THE PROBLEM:
An exact copy of all the data below is required.

RECORDS SUPPLIED:
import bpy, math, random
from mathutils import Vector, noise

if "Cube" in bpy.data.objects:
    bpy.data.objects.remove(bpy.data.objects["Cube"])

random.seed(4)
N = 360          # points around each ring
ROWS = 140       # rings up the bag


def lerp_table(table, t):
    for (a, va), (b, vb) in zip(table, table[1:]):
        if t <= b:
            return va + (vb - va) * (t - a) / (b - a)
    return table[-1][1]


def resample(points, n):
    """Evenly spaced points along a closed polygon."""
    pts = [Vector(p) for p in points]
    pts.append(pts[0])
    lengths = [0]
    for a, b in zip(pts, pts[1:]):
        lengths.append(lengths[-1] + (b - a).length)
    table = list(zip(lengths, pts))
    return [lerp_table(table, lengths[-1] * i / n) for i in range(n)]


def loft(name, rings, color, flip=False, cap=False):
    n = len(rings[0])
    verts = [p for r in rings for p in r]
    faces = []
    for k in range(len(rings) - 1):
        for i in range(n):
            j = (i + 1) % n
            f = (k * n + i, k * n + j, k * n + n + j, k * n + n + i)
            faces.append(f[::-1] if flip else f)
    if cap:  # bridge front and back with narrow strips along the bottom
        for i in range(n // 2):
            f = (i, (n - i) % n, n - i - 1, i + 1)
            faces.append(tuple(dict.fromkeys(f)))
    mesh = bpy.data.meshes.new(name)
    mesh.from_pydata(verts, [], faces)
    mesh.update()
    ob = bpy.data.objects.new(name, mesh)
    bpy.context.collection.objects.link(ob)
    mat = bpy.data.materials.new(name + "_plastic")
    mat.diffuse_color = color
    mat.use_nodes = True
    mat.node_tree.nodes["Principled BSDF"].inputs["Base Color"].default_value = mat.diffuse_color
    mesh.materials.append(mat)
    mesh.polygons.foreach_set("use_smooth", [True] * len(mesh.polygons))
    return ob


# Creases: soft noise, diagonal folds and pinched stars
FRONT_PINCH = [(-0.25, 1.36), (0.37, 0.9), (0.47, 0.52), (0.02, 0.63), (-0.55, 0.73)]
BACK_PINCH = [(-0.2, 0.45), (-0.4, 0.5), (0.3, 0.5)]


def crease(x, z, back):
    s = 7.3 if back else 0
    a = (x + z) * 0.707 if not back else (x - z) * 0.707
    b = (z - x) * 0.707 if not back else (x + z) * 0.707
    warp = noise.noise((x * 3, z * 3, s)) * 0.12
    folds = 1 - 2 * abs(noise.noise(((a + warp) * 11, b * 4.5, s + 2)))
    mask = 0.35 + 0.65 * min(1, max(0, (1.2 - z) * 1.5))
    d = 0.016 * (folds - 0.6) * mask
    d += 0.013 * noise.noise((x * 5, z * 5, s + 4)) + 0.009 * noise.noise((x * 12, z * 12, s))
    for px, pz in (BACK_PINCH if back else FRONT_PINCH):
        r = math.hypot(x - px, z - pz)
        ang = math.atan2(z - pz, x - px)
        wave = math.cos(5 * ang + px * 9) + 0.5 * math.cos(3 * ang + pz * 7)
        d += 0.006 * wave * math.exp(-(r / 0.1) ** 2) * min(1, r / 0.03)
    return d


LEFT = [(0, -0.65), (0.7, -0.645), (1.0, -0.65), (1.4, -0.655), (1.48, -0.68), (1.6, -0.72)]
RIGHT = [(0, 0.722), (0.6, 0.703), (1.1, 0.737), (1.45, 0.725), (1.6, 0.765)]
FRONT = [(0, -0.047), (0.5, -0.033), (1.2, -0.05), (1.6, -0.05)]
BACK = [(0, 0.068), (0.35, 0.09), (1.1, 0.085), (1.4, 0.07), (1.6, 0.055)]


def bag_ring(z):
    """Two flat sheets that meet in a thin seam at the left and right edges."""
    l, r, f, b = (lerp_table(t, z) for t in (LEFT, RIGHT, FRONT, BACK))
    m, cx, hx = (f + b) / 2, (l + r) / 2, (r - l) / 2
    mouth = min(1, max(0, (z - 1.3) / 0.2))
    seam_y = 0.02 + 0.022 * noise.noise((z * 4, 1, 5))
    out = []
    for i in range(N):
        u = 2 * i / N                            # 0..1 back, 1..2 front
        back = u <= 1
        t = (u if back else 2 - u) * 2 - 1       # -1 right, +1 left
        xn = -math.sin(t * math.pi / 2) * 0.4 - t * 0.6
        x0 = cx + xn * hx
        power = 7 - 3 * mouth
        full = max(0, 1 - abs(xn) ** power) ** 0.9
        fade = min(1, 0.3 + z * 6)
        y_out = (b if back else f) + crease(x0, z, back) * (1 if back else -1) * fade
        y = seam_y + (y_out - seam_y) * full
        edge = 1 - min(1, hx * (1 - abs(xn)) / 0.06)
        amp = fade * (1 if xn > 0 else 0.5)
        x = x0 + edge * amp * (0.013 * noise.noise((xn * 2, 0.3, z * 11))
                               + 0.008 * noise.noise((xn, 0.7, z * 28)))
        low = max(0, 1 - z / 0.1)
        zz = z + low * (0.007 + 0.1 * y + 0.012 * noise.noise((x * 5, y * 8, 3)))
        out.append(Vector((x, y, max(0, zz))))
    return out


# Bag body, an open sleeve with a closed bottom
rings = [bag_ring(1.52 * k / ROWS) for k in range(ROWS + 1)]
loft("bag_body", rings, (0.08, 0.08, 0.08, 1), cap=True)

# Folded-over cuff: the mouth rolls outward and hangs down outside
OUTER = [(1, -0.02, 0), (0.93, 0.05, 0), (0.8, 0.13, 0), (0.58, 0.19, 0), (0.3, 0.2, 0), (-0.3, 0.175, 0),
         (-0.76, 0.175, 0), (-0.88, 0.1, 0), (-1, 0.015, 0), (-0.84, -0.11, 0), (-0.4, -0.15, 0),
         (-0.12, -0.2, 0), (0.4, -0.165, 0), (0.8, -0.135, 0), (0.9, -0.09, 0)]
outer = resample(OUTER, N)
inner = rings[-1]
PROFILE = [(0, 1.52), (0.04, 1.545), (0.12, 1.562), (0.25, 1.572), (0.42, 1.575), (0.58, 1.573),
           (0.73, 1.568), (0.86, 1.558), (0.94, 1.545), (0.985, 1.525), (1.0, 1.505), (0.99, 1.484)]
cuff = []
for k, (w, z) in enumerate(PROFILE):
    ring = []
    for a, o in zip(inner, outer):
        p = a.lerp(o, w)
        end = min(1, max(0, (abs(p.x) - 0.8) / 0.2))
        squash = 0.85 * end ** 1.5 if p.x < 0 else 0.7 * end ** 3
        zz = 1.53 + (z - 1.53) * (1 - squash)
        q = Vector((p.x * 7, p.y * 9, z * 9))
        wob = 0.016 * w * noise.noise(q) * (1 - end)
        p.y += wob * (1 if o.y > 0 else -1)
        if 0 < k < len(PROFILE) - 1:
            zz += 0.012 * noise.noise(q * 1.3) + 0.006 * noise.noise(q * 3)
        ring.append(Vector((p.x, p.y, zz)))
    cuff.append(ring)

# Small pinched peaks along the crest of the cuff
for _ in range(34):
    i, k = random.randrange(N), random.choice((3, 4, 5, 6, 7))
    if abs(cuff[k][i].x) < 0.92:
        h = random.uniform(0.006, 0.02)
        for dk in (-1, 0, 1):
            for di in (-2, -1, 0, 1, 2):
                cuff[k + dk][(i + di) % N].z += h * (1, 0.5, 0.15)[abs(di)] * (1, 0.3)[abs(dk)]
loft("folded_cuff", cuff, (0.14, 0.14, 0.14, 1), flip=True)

ANSWER SECTION:
import bpy, math, random
from mathutils import Vector, noise

if "Cube" in bpy.data.objects:
    bpy.data.objects.remove(bpy.data.objects["Cube"])

random.seed(4)
N = 360          # points around each ring
ROWS = 140       # rings up the bag


def lerp_table(table, t):
    for (a, va), (b, vb) in zip(table, table[1:]):
        if t <= b:
            return va + (vb - va) * (t - a) / (b - a)
    return table[-1][1]


def resample(points, n):
    """Evenly spaced points along a closed polygon."""
    pts = [Vector(p) for p in points]
    pts.append(pts[0])
    lengths = [0]
    for a, b in zip(pts, pts[1:]):
        lengths.append(lengths[-1] + (b - a).length)
    table = list(zip(lengths, pts))
    return [lerp_table(table, lengths[-1] * i / n) for i in range(n)]


def loft(name, rings, color, flip=False, cap=False):
    n = len(rings[0])
    verts = [p for r in rings for p in r]
    faces = []
    for k in range(len(rings) - 1):
        for i in range(n):
            j = (i + 1) % n
            f = (k * n + i, k * n + j, k * n + n + j, k * n + n + i)
            faces.append(f[::-1] if flip else f)
    if cap:  # bridge front and back with narrow strips along the bottom
        for i in range(n // 2):
            f = (i, (n - i) % n, n - i - 1, i + 1)
            faces.append(tuple(dict.fromkeys(f)))
    mesh = bpy.data.meshes.new(name)
    mesh.from_pydata(verts, [], faces)
    mesh.update()
    ob = bpy.data.objects.new(name, mesh)
    bpy.context.collection.objects.link(ob)
    mat = bpy.data.materials.new(name + "_plastic")
    mat.diffuse_color = color
    mat.use_nodes = True
    mat.node_tree.nodes["Principled BSDF"].inputs["Base Color"].default_value = mat.diffuse_color
    mesh.materials.append(mat)
    mesh.polygons.foreach_set("use_smooth", [True] * len(mesh.polygons))
    return ob


# Creases: soft noise, diagonal folds and pinched stars
FRONT_PINCH = [(-0.25, 1.36), (0.37, 0.9), (0.47, 0.52), (0.02, 0.63), (-0.55, 0.73)]
BACK_PINCH = [(-0.2, 0.45), (-0.4, 0.5), (0.3, 0.5)]


def crease(x, z, back):
    s = 7.3 if back else 0
    a = (x + z) * 0.707 if not back else (x - z) * 0.707
    b = (z - x) * 0.707 if not back else (x + z) * 0.707
    warp = noise.noise((x * 3, z * 3, s)) * 0.12
    folds = 1 - 2 * abs(noise.noise(((a + warp) * 11, b * 4.5, s + 2)))
    mask = 0.35 + 0.65 * min(1, max(0, (1.2 - z) * 1.5))
    d = 0.016 * (folds - 0.6) * mask
    d += 0.013 * noise.noise((x * 5, z * 5, s + 4)) + 0.009 * noise.noise((x * 12, z * 12, s))
    for px, pz in (BACK_PINCH if back else FRONT_PINCH):
        r = math.hypot(x - px, z - pz)
        ang = math.atan2(z - pz, x - px)
        wave = math.cos(5 * ang + px * 9) + 0.5 * math.cos(3 * ang + pz * 7)
        d += 0.006 * wave * math.exp(-(r / 0.1) ** 2) * min(1, r / 0.03)
    return d


LEFT = [(0, -0.65), (0.7, -0.645), (1.0, -0.65), (1.4, -0.655), (1.48, -0.68), (1.6, -0.72)]
RIGHT = [(0, 0.722), (0.6, 0.703), (1.1, 0.737), (1.45, 0.725), (1.6, 0.765)]
FRONT = [(0, -0.047), (0.5, -0.033), (1.2, -0.05), (1.6, -0.05)]
BACK = [(0, 0.068), (0.35, 0.09), (1.1, 0.085), (1.4, 0.07), (1.6, 0.055)]


def bag_ring(z):
    """Two flat sheets that meet in a thin seam at the left and right edges."""
    l, r, f, b = (lerp_table(t, z) for t in (LEFT, RIGHT, FRONT, BACK))
    m, cx, hx = (f + b) / 2, (l + r) / 2, (r - l) / 2
    mouth = min(1, max(0, (z - 1.3) / 0.2))
    seam_y = 0.02 + 0.022 * noise.noise((z * 4, 1, 5))
    out = []
    for i in range(N):
        u = 2 * i / N                            # 0..1 back, 1..2 front
        back = u <= 1
        t = (u if back else 2 - u) * 2 - 1       # -1 right, +1 left
        xn = -math.sin(t * math.pi / 2) * 0.4 - t * 0.6
        x0 = cx + xn * hx
        power = 7 - 3 * mouth
        full = max(0, 1 - abs(xn) ** power) ** 0.9
        fade = min(1, 0.3 + z * 6)
        y_out = (b if back else f) + crease(x0, z, back) * (1 if back else -1) * fade
        y = seam_y + (y_out - seam_y) * full
        edge = 1 - min(1, hx * (1 - abs(xn)) / 0.06)
        amp = fade * (1 if xn > 0 else 0.5)
        x = x0 + edge * amp * (0.013 * noise.noise((xn * 2, 0.3, z * 11))
                               + 0.008 * noise.noise((xn, 0.7, z * 28)))
        low = max(0, 1 - z / 0.1)
        zz = z + low * (0.007 + 0.1 * y + 0.012 * noise.noise((x * 5, y * 8, 3)))
        out.append(Vector((x, y, max(0, zz))))
    return out


# Bag body, an open sleeve with a closed bottom
rings = [bag_ring(1.52 * k / ROWS) for k in range(ROWS + 1)]
loft("bag_body", rings, (0.08, 0.08, 0.08, 1), cap=True)

# Folded-over cuff: the mouth rolls outward and hangs down outside
OUTER = [(1, -0.02, 0), (0.93, 0.05, 0), (0.8, 0.13, 0), (0.58, 0.19, 0), (0.3, 0.2, 0), (-0.3, 0.175, 0),
         (-0.76, 0.175, 0), (-0.88, 0.1, 0), (-1, 0.015, 0), (-0.84, -0.11, 0), (-0.4, -0.15, 0),
         (-0.12, -0.2, 0), (0.4, -0.165, 0), (0.8, -0.135, 0), (0.9, -0.09, 0)]
outer = resample(OUTER, N)
inner = rings[-1]
PROFILE = [(0, 1.52), (0.04, 1.545), (0.12, 1.562), (0.25, 1.572), (0.42, 1.575), (0.58, 1.573),
           (0.73, 1.568), (0.86, 1.558), (0.94, 1.545), (0.985, 1.525), (1.0, 1.505), (0.99, 1.484)]
cuff = []
for k, (w, z) in enumerate(PROFILE):
    ring = []
    for a, o in zip(inner, outer):
        p = a.lerp(o, w)
        end = min(1, max(0, (abs(p.x) - 0.8) / 0.2))
        squash = 0.85 * end ** 1.5 if p.x < 0 else 0.7 * end ** 3
        zz = 1.53 + (z - 1.53) * (1 - squash)
        q = Vector((p.x * 7, p.y * 9, z * 9))
        wob = 0.016 * w * noise.noise(q) * (1 - end)
        p.y += wob * (1 if o.y > 0 else -1)
        if 0 < k < len(PROFILE) - 1:
            zz += 0.012 * noise.noise(q * 1.3) + 0.006 * noise.noise(q * 3)
        ring.append(Vector((p.x, p.y, zz)))
    cuff.append(ring)

# Small pinched peaks along the crest of the cuff
for _ in range(34):
    i, k = random.randrange(N), random.choice((3, 4, 5, 6, 7))
    if abs(cuff[k][i].x) < 0.92:
        h = random.uniform(0.006, 0.02)
        for dk in (-1, 0, 1):
            for di in (-2, -1, 0, 1, 2):
                cuff[k + dk][(i + di) % N].z += h * (1, 0.5, 0.15)[abs(di)] * (1, 0.3)[abs(dk)]
loft("folded_cuff", cuff, (0.14, 0.14, 0.14, 1), flip=True)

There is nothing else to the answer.